*** Data listing Section Begins ***

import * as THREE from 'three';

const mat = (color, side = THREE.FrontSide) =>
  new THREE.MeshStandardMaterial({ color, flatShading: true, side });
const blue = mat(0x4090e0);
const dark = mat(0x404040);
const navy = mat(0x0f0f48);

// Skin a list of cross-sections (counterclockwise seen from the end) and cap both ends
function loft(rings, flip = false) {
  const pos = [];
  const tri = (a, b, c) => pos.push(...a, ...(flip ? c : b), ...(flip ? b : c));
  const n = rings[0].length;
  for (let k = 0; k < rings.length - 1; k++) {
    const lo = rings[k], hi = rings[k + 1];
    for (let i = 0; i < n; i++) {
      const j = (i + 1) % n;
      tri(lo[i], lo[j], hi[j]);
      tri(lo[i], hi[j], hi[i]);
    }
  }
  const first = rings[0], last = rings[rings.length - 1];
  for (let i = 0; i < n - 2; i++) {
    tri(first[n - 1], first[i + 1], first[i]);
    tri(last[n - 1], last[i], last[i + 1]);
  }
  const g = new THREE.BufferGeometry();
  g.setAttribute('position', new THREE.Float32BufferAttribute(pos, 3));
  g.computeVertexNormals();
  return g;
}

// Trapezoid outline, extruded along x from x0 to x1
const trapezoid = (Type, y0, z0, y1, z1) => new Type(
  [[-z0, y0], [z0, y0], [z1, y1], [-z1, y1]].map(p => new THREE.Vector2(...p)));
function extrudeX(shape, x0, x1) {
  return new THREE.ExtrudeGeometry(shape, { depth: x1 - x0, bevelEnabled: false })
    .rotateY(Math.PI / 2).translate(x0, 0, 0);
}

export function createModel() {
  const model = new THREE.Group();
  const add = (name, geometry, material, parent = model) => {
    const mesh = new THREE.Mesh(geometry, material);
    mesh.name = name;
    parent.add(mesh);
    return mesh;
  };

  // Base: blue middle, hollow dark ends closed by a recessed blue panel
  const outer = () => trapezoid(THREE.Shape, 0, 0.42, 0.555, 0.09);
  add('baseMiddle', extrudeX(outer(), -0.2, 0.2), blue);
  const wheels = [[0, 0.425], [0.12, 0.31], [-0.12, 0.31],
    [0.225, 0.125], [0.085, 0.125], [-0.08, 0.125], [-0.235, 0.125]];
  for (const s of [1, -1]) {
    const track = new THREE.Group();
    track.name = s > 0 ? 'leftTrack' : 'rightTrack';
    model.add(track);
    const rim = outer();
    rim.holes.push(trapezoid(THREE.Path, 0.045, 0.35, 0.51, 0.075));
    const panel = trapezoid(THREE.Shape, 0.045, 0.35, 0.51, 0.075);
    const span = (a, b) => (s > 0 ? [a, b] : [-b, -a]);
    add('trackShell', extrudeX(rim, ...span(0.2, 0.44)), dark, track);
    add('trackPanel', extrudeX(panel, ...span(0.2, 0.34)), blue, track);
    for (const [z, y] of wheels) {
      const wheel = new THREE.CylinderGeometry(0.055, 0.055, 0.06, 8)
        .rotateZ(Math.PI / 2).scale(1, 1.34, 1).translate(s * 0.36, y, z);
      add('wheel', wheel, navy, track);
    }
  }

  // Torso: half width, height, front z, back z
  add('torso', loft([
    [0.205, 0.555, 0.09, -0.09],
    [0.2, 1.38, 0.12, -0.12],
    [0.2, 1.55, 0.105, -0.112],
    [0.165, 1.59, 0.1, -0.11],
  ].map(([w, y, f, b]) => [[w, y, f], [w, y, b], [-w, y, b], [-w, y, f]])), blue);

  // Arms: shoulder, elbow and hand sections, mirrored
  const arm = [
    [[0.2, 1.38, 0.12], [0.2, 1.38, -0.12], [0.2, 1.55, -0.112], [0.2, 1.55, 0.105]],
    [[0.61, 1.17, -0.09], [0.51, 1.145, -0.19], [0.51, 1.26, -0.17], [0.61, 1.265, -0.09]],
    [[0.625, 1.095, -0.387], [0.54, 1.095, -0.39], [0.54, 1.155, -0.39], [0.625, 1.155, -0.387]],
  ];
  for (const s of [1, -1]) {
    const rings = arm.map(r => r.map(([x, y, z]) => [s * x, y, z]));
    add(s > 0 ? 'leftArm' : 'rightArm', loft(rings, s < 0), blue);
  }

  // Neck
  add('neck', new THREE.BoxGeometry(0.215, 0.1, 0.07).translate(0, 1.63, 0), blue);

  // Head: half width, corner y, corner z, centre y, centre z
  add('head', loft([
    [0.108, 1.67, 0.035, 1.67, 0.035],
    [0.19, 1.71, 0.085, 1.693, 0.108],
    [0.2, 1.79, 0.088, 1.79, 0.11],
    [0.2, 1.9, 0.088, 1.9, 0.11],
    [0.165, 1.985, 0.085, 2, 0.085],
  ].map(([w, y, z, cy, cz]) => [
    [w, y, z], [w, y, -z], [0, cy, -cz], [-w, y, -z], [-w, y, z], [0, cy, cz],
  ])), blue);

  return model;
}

*** Data listing Section Ends ***

## Prompt
Please reproduce each entry above exactly as it reads.

## Task output
import * as THREE from 'three';

const mat = (color, side = THREE.FrontSide) =>
  new THREE.MeshStandardMaterial({ color, flatShading: true, side });
const blue = mat(0x4090e0);
const dark = mat(0x404040);
const navy = mat(0x0f0f48);

// Skin a list of cross-sections (counterclockwise seen from the end) and cap both ends
function loft(rings, flip = false) {
  const pos = [];
  const tri = (a, b, c) => pos.push(...a, ...(flip ? c : b), ...(flip ? b : c));
  const n = rings[0].length;
  for (let k = 0; k < rings.length - 1; k++) {
    const lo = rings[k], hi = rings[k + 1];
    for (let i = 0; i < n; i++) {
      const j = (i + 1) % n;
      tri(lo[i], lo[j], hi[j]);
      tri(lo[i], hi[j], hi[i]);
    }
  }
  const first = rings[0], last = rings[rings.length - 1];
  for (let i = 0; i < n - 2; i++) {
    tri(first[n - 1], first[i + 1], first[i]);
    tri(last[n - 1], last[i], last[i + 1]);
  }
  const g = new THREE.BufferGeometry();
  g.setAttribute('position', new THREE.Float32BufferAttribute(pos, 3));
  g.computeVertexNormals();
  return g;
}

// Trapezoid outline, extruded along x from x0 to x1
const trapezoid = (Type, y0, z0, y1, z1) => new Type(
  [[-z0, y0], [z0, y0], [z1, y1], [-z1, y1]].map(p => new THREE.Vector2(...p)));
function extrudeX(shape, x0, x1) {
  return new THREE.ExtrudeGeometry(shape, { depth: x1 - x0, bevelEnabled: false })
    .rotateY(Math.PI / 2).translate(x0, 0, 0);
}

export function createModel() {
  const model = new THREE.Group();
  const add = (name, geometry, material, parent = model) => {
    const mesh = new THREE.Mesh(geometry, material);
    mesh.name = name;
    parent.add(mesh);
    return mesh;
  };

  // Base: blue middle, hollow dark ends closed by a recessed blue panel
  const outer = () => trapezoid(THREE.Shape, 0, 0.42, 0.555, 0.09);
  add('baseMiddle', extrudeX(outer(), -0.2, 0.2), blue);
  const wheels = [[0, 0.425], [0.12, 0.31], [-0.12, 0.31],
    [0.225, 0.125], [0.085, 0.125], [-0.08, 0.125], [-0.235, 0.125]];
  for (const s of [1, -1]) {
    const track = new THREE.Group();
    track.name = s > 0 ? 'leftTrack' : 'rightTrack';
    model.add(track);
    const rim = outer();
    rim.holes.push(trapezoid(THREE.Path, 0.045, 0.35, 0.51, 0.075));
    const panel = trapezoid(THREE.Shape, 0.045, 0.35, 0.51, 0.075);
    const span = (a, b) => (s > 0 ? [a, b] : [-b, -a]);
    add('trackShell', extrudeX(rim, ...span(0.2, 0.44)), dark, track);
    add('trackPanel', extrudeX(panel, ...span(0.2, 0.34)), blue, track);
    for (const [z, y] of wheels) {
      const wheel = new THREE.CylinderGeometry(0.055, 0.055, 0.06, 8)
        .rotateZ(Math.PI / 2).scale(1, 1.34, 1).translate(s * 0.36, y, z);
      add('wheel', wheel, navy, track);
    }
  }

  // Torso: half width, height, front z, back z
  add('torso', loft([
    [0.205, 0.555, 0.09, -0.09],
    [0.2, 1.38, 0.12, -0.12],
    [0.2, 1.55, 0.105, -0.112],
    [0.165, 1.59, 0.1, -0.11],
  ].map(([w, y, f, b]) => [[w, y, f], [w, y, b], [-w, y, b], [-w, y, f]])), blue);

  // Arms: shoulder, elbow and hand sections, mirrored
  const arm = [
    [[0.2, 1.38, 0.12], [0.2, 1.38, -0.12], [0.2, 1.55, -0.112], [0.2, 1.55, 0.105]],
    [[0.61, 1.17, -0.09], [0.51, 1.145, -0.19], [0.51, 1.26, -0.17], [0.61, 1.265, -0.09]],
    [[0.625, 1.095, -0.387], [0.54, 1.095, -0.39], [0.54, 1.155, -0.39], [0.625, 1.155, -0.387]],
  ];
  for (const s of [1, -1]) {
    const rings = arm.map(r => r.map(([x, y, z]) => [s * x, y, z]));
    add(s > 0 ? 'leftArm' : 'rightArm', loft(rings, s < 0), blue);
  }

  // Neck
  add('neck', new THREE.BoxGeometry(0.215, 0.1, 0.07).translate(0, 1.63, 0), blue);

  // Head: half width, corner y, corner z, centre y, centre z
  add('head', loft([
    [0.108, 1.67, 0.035, 1.67, 0.035],
    [0.19, 1.71, 0.085, 1.693, 0.108],
    [0.2, 1.79, 0.088, 1.79, 0.11],
    [0.2, 1.9, 0.088, 1.9, 0.11],
    [0.165, 1.985, 0.085, 2, 0.085],
  ].map(([w, y, z, cy, cz]) => [
    [w, y, z], [w, y, -z], [0, cy, -cz], [-w, y, -z], [-w, y, z], [0, cy, cz],
  ])), blue);

  return model;
}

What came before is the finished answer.